Program Overview

Balloon Track for Windows95 is a 32 bit program and will not run under Windows 3.x. You must be running Windows95/98/ME/NT/2000.

Links to major program functions appear in the menu above.

With the advent of more technically sophisticated and EXPENSIVE balloon payloads. It is more important than ever to develop a reliable prediction for the landing zone to assist recovery team coordinators in deploying their "assets" profitably.

BALLTRACK.BAS written by Bill Brown, will do the job with great precision. However, in today's world of GUI operating systems, I thought I'd take this prediction program to the next level.

Balloon Track for Windows essentially does the same job as BALLTRACK.BAS. However, I've added a few new features which should make the process of predictions a bit more painless.

The program used to have a help system. However, maintaining it proved to be just too cumbersome. If I wished to spend hundreds of dollars, I could buy a great program to help me out with that but, it just isn't worth it for what I "charge" for this program. I recommend you come to the web pages and see if you can get the answers you need here. On the main menu in the program under "Help" is a link to this web site.

Example data files are available here on the Importing Data Page. You can use these files to test the program.

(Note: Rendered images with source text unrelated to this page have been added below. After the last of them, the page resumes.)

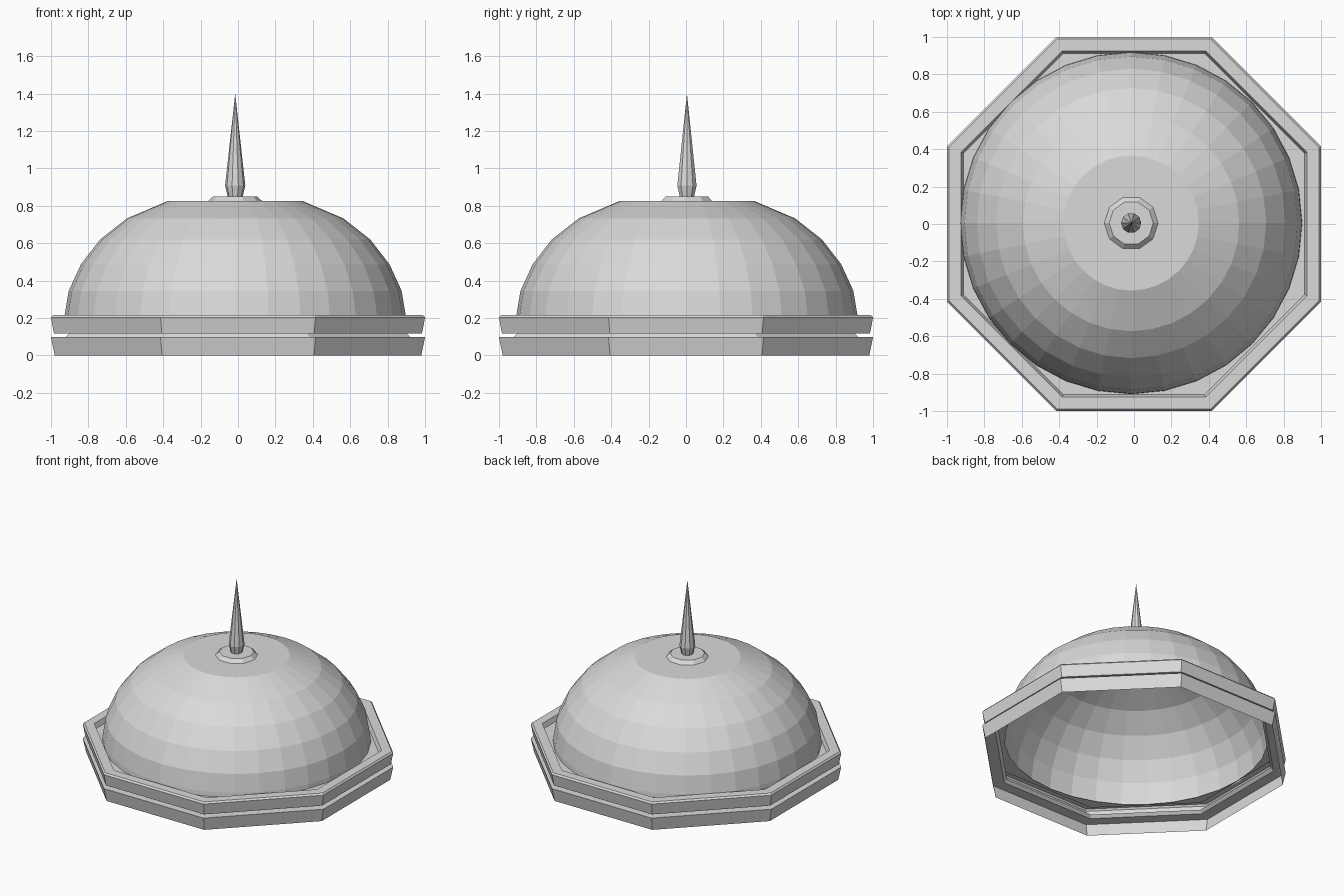
import bpy
import bmesh
from math import cos, sin, pi, tau

cube = bpy.data.objects.get("Cube")
if cube:
    bpy.data.objects.remove(cube, do_unlink=True)

AXIS = (-0.015, 0.005)  # the dome sits slightly off the base centre

stone = bpy.data.materials.new("light_grey")
stone.use_nodes = True
GREY = (0.7, 0.7, 0.7, 1)
stone.diffuse_color = GREY
stone.node_tree.nodes["Principled BSDF"].inputs["Base Color"].default_value = GREY


def add_ring(bm, radius, z, sides, centre=(0, 0), start=0.0):
    return [bm.verts.new((centre[0] + radius * cos(start + tau * i / sides),
                          centre[1] + radius * sin(start + tau * i / sides), z))
            for i in range(sides)]


def join_rings(bm, lower, upper):
    n = len(lower)
    for i in range(n):
        j = (i + 1) % n
        bm.faces.new((lower[i], lower[j], upper[j], upper[i]))


def finish(bm, name):
    mesh = bpy.data.meshes.new(name)
    bm.to_mesh(mesh)
    bm.free()
    mesh.materials.append(stone)
    obj = bpy.data.objects.new(name, mesh)
    bpy.context.collection.objects.link(obj)


def lathe(name, profile, sides, cap_top=False, tip=None):
    """Stack rings of (radius, height), closed by a flat cap or a point."""
    bm = bmesh.new()
    rings = [add_ring(bm, r, z, sides, AXIS) for r, z in profile]
    for a, b in zip(rings, rings[1:]):
        join_rings(bm, a, b)
    if cap_top:
        bm.faces.new(rings[-1])
    if tip:
        point = bm.verts.new((*AXIS, tip))
        top = rings[-1]
        for i in range(sides):
            bm.faces.new((top[i], top[(i + 1) % sides], point))
    finish(bm, name)


# Octagonal base: a hollow double moulding with a groove
base_profile = [(0.98, 0), (1.0, 0.098), (0.92, 0.098), (0.9, 0.118), (0.984, 0.118),
                (1.0, 0.203), (0.99, 0.215), (0.925, 0.215), (0.912, 0.18)]
bm = bmesh.new()
rings = [add_ring(bm, a / cos(pi / 8), z, 8, start=pi / 8) for a, z in base_profile]
for a, b in zip(rings, rings[1:]):
    join_rings(bm, a, b)

# Sunken ledge filling the corners between the octagon and the round opening
hole = add_ring(bm, 0.895, 0.18, 32, AXIS)
for k, corner in enumerate(rings[-1]):
    for i in range(4 * k, 4 * k + 4):
        bm.faces.new((corner, hole[(i + 1) % 32], hole[i]))
    bm.faces.new((corner, rings[-1][(k + 1) % 8], hole[(4 * k + 4) % 32]))
finish(bm, "octagonal_base")

# Open dome shell with a flat crown
lathe("dome", [(0.914, 0.18), (0.912, 0.214), (0.89, 0.345), (0.825, 0.487),
               (0.722, 0.62), (0.578, 0.733), (0.361, 0.825)], 32, cap_top=True)

# Bevelled disc under the spire
lathe("spire_plate", [(0.144, 0.825), (0.118, 0.85)], 10, cap_top=True)

# Pointed spire
lathe("spire", [(0.04, 0.848), (0.054, 0.908)], 10, tip=1.4)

However, you would probably be wise to use actual winds aloft data as it will also familiarize you with the process of obtaining the data.

Balloon Track for Windows will read in BALLTRACK.BAS's data file format, so you can use it to peruse any old files you may have parked on the Hard Disk. But where it shines is in it's ability to import "raw" text files you can obtain over the internet. It will extract the altitude, wind speed, and wind direction from that file and place it directly into the program. You can then save this data in the more compact data file Balloon Track normally uses.

Automating this process accomplishes two goals. One, it obviates the necessity of manually converting measurement units and keying data. And two, it eliminates the possibility of user error in that keying process. The second is the most important, but the first was my main goal. I hated having to key in all that stuff for each prediction. See the Importing Data Page for sites where you can find data.

Originally as a secondary purpose, I wrote some realtime tracking stuff. However, with the recent addition of MapPoint, I think I may start to rely pretty heavily on Balloon Track during flights too. To give you an idea of what can happen during a flight:

Click HERE or on screen shot above to see it in full resolution

Above is a screen shot of my desktop. The program is running in simulation mode so I can test out the new mapping feature, however, look what I've got here.

Upper Left is the MapPoint display with the track as of this capture (about 26K feet in the air). Upper right is the Flight Analysis display showing lots of information about the current state of the balloon's flight. Lower left is the Packet Terminal Screen and lower left the Alternate Tracking Stations. It all updates live during a flight (or simulation). With the addition of the maps, I'm really looking forward to our next flight.